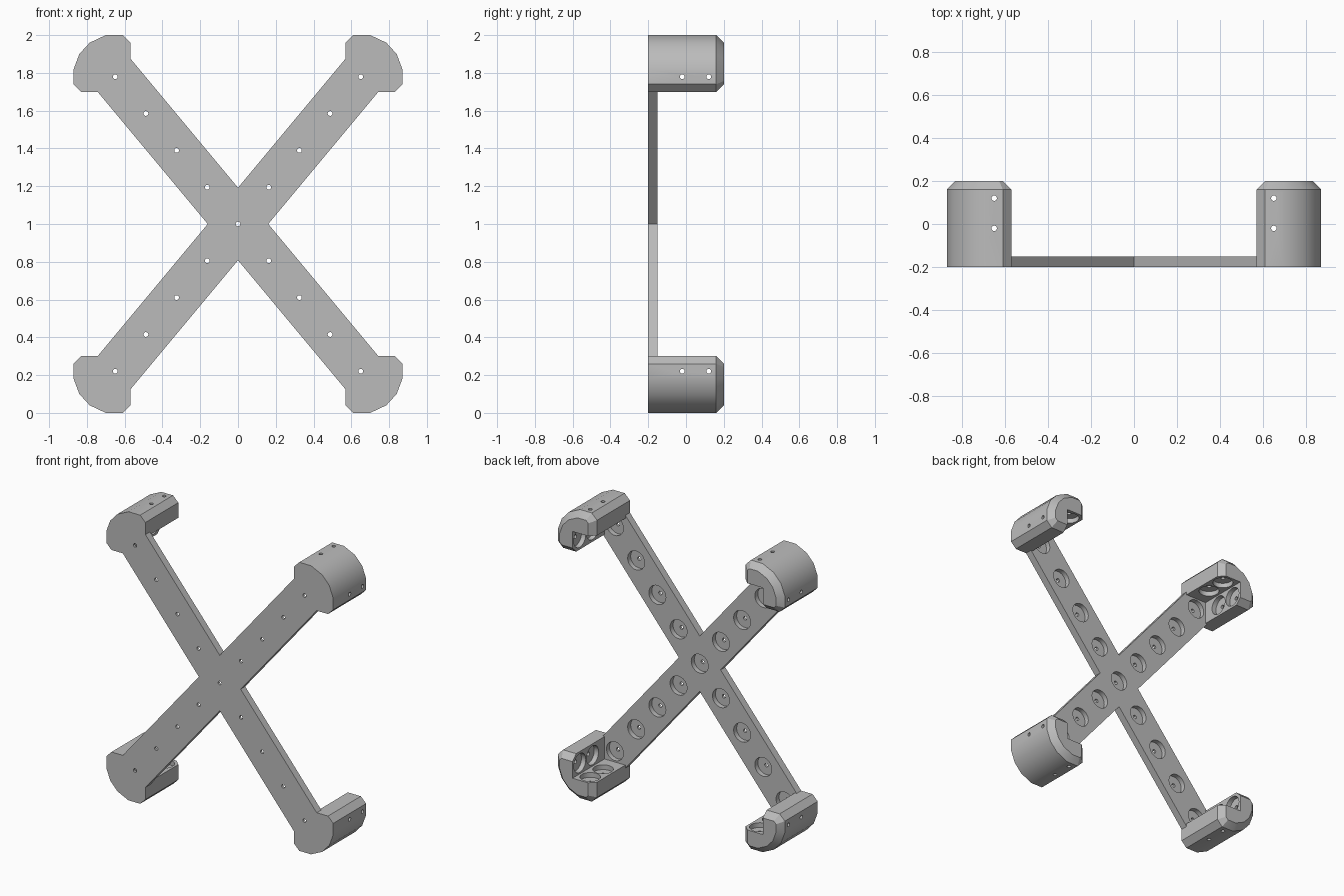
import bpy, bmesh, math
from mathutils import Matrix, Vector

cube = bpy.data.objects.get("Cube")
if cube:
    bpy.data.objects.remove(cube, do_unlink=True)

grey = bpy.data.materials.new("plain grey")
grey.use_nodes = True
grey.diffuse_color = (0.5, 0.5, 0.5, 1)
grey.node_tree.nodes["Principled BSDF"].inputs["Base Color"].default_value = (0.5, 0.5, 0.5, 1)

FRONT, BACK, PLATE = -0.2, 0.2, 0.05
FLOOR = FRONT + PLATE            # back side of the thin cross
CHAMFER = 0.04
STEP = Vector((0.1625, 0, 0.195))  # spacing of holes along an arm
POCKET_R, POCKET_D, HOLE_R = 0.065, 0.033, 0.0125
SEAT_X, SEAT_Z = 0.73, 0.855     # inner walls of each corner cup
QUADRANTS = [(sx, sz) for sx in (1, -1) for sz in (1, -1)]


def finish(bm, name):
    bmesh.ops.recalc_face_normals(bm, faces=bm.faces)
    mesh = bpy.data.meshes.new(name)
    bm.to_mesh(mesh)
    bm.free()
    mesh.materials.append(grey)
    obj = bpy.data.objects.new(name, mesh)
    bpy.context.collection.objects.link(obj)
    return obj


def add_box(bm, centre, size, turn=0):
    m = (Matrix.Translation(centre) @ Matrix.Rotation(turn, 4, 'Y')
         @ Matrix.Diagonal((*size, 1)))
    bmesh.ops.create_cube(bm, size=1, matrix=m)


def add_cylinder(bm, a, b, radius):
    a, b = Vector(a), Vector(b)
    m = Matrix.Translation((a + b) / 2) @ (b - a).to_track_quat('Z', 'Y').to_matrix().to_4x4()
    bmesh.ops.create_cone(bm, cap_ends=True, segments=32, radius1=radius,
                          radius2=radius, depth=(b - a).length, matrix=m)


def combine(target, other, operation):
    mod = target.modifiers.new("combine", 'BOOLEAN')
    mod.operation, mod.solver, mod.object = operation, 'EXACT', other
    bpy.context.view_layer.objects.active = target
    bpy.ops.object.modifier_apply(modifier=mod.name)
    bpy.data.objects.remove(other, do_unlink=True)


def corner_cup(sx, sz):
    # Rounded block with a chamfered back rim
    outline = [(0.57, 0.7), (0.83, 0.7), (0.87, 0.74), (0.87, 0.82), (0.84, 0.9),
               (0.785, 0.96), (0.7, 1), (0.61, 1), (0.57, 0.96)]
    bm = bmesh.new()
    base = bm.faces.new([bm.verts.new((sx * x, FRONT, 1 + sz * z)) for x, z in outline])
    top = bmesh.ops.extrude_face_region(bm, geom=[base])["geom"]
    bmesh.ops.translate(bm, vec=(0, BACK - CHAMFER - FRONT, 0),
                        verts=[v for v in top if isinstance(v, bmesh.types.BMVert)])
    bmesh.ops.recalc_face_normals(bm, faces=bm.faces)
    cap = [f for f in bm.faces if f.normal.y > 0.9]
    bmesh.ops.inset_region(bm, faces=cap, thickness=CHAMFER, depth=CHAMFER,
                           use_even_offset=True)
    cup = finish(bm, "corner_cup")
    # Square seat open towards the middle
    bm = bmesh.new()
    add_box(bm, (sx * (SEAT_X - 0.2), 0, 1 + sz * (SEAT_Z - 0.2)), (0.4, 1, 0.4))
    combine(cup, finish(bm, "seat_cutter"), 'DIFFERENCE')
    return cup


# Crossed flat arms
angle = math.atan2(STEP.z, STEP.x)
frame = None
for turn in (angle, -angle):
    bm = bmesh.new()
    add_box(bm, (0, FRONT + PLATE / 2, 1), (2.28, PLATE, 0.246), turn)
    arm = finish(bm, "cross_frame")
    if frame:
        combine(frame, arm, 'UNION')
    else:
        frame = arm

# Corner cups
for sx, sz in QUADRANTS:
    combine(frame, corner_cup(sx, sz), 'UNION')

# Round pockets and screw holes
pockets, holes = bmesh.new(), bmesh.new()


def recess(point, direction, length):
    p, d = Vector(point), Vector(direction)
    add_cylinder(pockets, p - d * 0.004, p + d * POCKET_D, POCKET_R)
    add_cylinder(holes, p, p + d * length, HOLE_R)


recess((0, FLOOR, 1), (0, -1, 0), 0.1)
for sx, sz in QUADRANTS:
    for k in range(1, 5):
        recess((sx * k * STEP.x, FLOOR, 1 + sz * k * STEP.z), (0, -1, 0), 0.1)
    for y in (-0.02, 0.12):
        recess((sx * SEAT_X, y, 1 + sz * 0.78), (sx, 0, 0), 0.3)
        recess((sx * 0.65, y, 1 + sz * SEAT_Z), (0, 0, sz), 0.3)
combine(frame, finish(pockets, "pocket_cutter"), 'DIFFERENCE')
combine(frame, finish(holes, "hole_cutter"), 'DIFFERENCE')

frame.select_set(True)
bpy.context.view_layer.objects.active = frame
bpy.ops.object.shade_smooth_by_angle(angle=math.radians(30))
========================
YOUR ASSIGNMENT –
Respond with a number only, the count of lines in the entries where the string "combine" occurs.

PROBLEM SOLUTION –
7